Gender conference in Minsk. On 8 December, in Minsk, participants of the conference “Women’s movement in Belarus: challenges, achievements and perspectives” approved the National Gender Platform (NGP) and adopted an appeal to the National Gender Council under the Council of Ministers of Belarus. NGP suggests introducing basic provisions guaranteeing gender equality in Belarus, as well as hope for equitable cooperation of civil society with state structures. The conference initiated by the Women’s Independent Democratic Movement was timed to the 20th anniversary of the women’s movement in Belarus.

Legal Transformation Center (Lawtrend) issued invitations to the press conference "Non-freedom of associations in Belarus after December 19, 2010: Facts, trends, and recommendations". The event is to take place on 17 December in Minsk. The press conference speakers will present two unique publications on administrative and criminal proceedings on the events of December 19, 2010, as well as an analytical report of the monitoring group Lawtrend on administrative cases in 2012. 

Presentation on Poverty and Social Inclusion in Belarus. IPM Research Center and the Center for European Transformation invite to the presentation of the study Poverty and Social Inclusion in Belarus. The presentation will be held on 17 December in the Minsk IBB. The survey's text is available on the IPM website.

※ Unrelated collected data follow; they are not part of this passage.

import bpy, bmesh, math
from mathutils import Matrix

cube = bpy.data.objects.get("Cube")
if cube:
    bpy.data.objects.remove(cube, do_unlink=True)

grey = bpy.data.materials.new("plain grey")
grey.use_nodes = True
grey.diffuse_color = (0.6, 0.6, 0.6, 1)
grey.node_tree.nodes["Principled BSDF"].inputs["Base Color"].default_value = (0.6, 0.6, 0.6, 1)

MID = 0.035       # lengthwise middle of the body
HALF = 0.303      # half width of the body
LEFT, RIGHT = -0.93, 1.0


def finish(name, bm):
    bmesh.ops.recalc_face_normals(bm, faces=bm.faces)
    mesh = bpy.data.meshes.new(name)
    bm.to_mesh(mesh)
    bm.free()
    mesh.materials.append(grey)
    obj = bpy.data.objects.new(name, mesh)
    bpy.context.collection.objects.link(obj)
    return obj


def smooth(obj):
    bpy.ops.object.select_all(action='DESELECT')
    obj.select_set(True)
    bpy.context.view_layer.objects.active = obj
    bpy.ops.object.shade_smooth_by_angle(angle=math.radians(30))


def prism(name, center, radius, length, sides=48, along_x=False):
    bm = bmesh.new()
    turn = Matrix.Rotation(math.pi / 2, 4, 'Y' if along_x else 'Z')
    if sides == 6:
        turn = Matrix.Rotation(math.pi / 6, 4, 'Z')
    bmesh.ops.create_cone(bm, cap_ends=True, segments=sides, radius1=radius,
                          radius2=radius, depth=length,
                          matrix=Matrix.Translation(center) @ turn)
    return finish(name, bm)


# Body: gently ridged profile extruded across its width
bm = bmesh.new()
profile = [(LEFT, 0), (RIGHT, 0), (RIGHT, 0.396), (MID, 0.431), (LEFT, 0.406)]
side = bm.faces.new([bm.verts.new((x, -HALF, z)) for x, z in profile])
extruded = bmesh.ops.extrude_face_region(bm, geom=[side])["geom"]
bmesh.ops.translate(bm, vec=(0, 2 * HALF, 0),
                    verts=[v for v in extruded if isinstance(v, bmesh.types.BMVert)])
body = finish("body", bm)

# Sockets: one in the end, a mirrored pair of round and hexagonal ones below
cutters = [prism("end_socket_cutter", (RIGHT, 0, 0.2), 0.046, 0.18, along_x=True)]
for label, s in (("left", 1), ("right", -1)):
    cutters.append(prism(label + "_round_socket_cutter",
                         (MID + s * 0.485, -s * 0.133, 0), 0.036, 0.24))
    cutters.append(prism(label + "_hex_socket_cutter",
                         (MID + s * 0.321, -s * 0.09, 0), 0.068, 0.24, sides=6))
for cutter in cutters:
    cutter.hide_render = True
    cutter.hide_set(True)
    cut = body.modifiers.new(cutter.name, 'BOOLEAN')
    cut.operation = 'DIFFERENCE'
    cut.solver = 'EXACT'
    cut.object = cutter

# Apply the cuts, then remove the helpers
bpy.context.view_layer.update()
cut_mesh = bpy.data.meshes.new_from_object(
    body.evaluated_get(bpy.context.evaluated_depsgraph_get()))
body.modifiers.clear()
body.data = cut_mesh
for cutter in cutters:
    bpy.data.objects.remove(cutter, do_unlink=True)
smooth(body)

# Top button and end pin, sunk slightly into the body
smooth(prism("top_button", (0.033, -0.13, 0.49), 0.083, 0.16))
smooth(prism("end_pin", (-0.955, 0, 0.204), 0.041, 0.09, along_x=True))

Monitoring of barrier-free environment. On 7 December, the members of the "Accessibility" coalition went on to conduct regular tests to study the availability of architectural objects and buildings. This time the research was conducted at newly opened Minsk underground station Petrovschina and the Berestye cinema. The project titled Monitoring of barrier-free environment initiated by the Office for the Rights of People with Disabilities aims to create a barrier-free environment monitoring tool and its pilot implementation.

Essay competition on Accessibility and DisabilityThe Office for the Rights of People with Disabilities has announced the essay competition, Accessibility and Disability, aimed at increasing knowledge about the issues of disability rights in Belarus, the promotion of the ideas of equal participation, etc. The winner will be awarded with a laptop.

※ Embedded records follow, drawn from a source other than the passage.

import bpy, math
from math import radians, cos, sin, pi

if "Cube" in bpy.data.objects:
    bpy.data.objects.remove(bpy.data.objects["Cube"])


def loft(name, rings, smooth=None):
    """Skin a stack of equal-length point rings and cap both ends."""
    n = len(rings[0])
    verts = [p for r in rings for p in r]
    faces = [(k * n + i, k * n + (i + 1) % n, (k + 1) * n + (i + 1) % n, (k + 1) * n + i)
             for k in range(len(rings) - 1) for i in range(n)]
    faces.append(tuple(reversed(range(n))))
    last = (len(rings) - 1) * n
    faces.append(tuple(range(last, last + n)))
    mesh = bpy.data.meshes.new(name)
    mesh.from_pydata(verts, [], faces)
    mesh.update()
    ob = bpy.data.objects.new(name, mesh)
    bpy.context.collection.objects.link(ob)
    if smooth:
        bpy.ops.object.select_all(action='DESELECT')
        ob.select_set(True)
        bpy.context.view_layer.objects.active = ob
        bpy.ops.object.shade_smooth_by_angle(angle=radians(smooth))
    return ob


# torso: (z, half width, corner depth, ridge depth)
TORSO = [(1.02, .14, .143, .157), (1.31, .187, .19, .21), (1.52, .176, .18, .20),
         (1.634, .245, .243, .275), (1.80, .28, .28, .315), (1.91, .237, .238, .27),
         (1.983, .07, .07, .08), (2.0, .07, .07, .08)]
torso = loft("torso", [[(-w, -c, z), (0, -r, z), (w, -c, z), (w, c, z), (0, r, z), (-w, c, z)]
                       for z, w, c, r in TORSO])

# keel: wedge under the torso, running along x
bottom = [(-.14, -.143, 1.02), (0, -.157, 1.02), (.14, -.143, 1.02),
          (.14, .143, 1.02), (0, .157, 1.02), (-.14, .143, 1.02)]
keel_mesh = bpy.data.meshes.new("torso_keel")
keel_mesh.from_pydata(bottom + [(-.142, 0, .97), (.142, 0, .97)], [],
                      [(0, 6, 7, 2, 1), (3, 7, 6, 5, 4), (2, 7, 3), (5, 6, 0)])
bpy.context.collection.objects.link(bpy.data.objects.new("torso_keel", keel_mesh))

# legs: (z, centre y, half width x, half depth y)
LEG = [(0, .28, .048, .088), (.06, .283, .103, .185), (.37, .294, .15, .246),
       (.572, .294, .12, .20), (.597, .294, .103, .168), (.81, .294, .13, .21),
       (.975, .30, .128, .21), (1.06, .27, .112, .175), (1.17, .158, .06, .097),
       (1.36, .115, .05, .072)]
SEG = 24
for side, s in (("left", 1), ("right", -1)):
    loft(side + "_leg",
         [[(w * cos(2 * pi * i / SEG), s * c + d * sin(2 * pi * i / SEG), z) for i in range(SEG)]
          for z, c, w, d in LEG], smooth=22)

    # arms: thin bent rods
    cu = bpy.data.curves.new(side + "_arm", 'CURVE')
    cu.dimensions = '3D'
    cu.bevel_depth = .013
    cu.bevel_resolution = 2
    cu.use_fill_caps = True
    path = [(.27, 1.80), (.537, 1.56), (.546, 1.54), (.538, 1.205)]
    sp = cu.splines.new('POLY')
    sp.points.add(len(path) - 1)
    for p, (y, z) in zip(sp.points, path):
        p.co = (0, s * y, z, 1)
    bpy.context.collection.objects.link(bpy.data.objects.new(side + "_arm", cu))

New website to help in cases of domestic violence. A New website has been launched to help people – both victims and aggressors – in situations of domestic violence. Online consultations are conducted by experts of 19 CSOs dealing with domestic violence. The website is coordinated by the Belarusian Association of Young Christian Women.

Belarus Press Photo Multimedia Winners. The awarding ceremony of the Belarus Press Photo – Multimedia contest took place on 9 December, in Minsk's Zнята photo studio. First place went to a clip dedicated to the presidential elections in 2010; second place to the Food not Bombs project; and third place to Andrei Liankevich for a multimedia-clip called Paganstva.

Meetings in Washington. BAJ Chairperson Zhanna Litvina, wife of political prisoner Ales Bialiatski Natalya Pinchuk and activist Tatiana Revyaka are visiting Washington DC, where they have a number of meetings at the Senate, the State Department and the US Security Council. The main topic of the visit is the freedom of speech and the situation of political prisoners in Belarus. The Belarusian guests took part in the event with Congressman Christopher Smith dedicated to the 2nd anniversary of the events of December 19, 2010.

Belarusian photo-exhibition in Brussels. On 18 December, the Office for a Democratic Belarus and the Secretariat of the Steering Committee of the EaP CSF will host the opening of theDiscovering Belarus: Images of Today and Beyond exhibition by the Belarusian photographer Siarhei Balay, which will be followed by an informal presentation of the EaP CSF Secretariat and a Christmas cocktail reception.

Belarus Digest prepared this overview on the basis of materials provided by Pact. This digest attempts to give a richer picture of the recent political and civil society events in Belarus. It often goes beyond the hot stories already available in English-language media.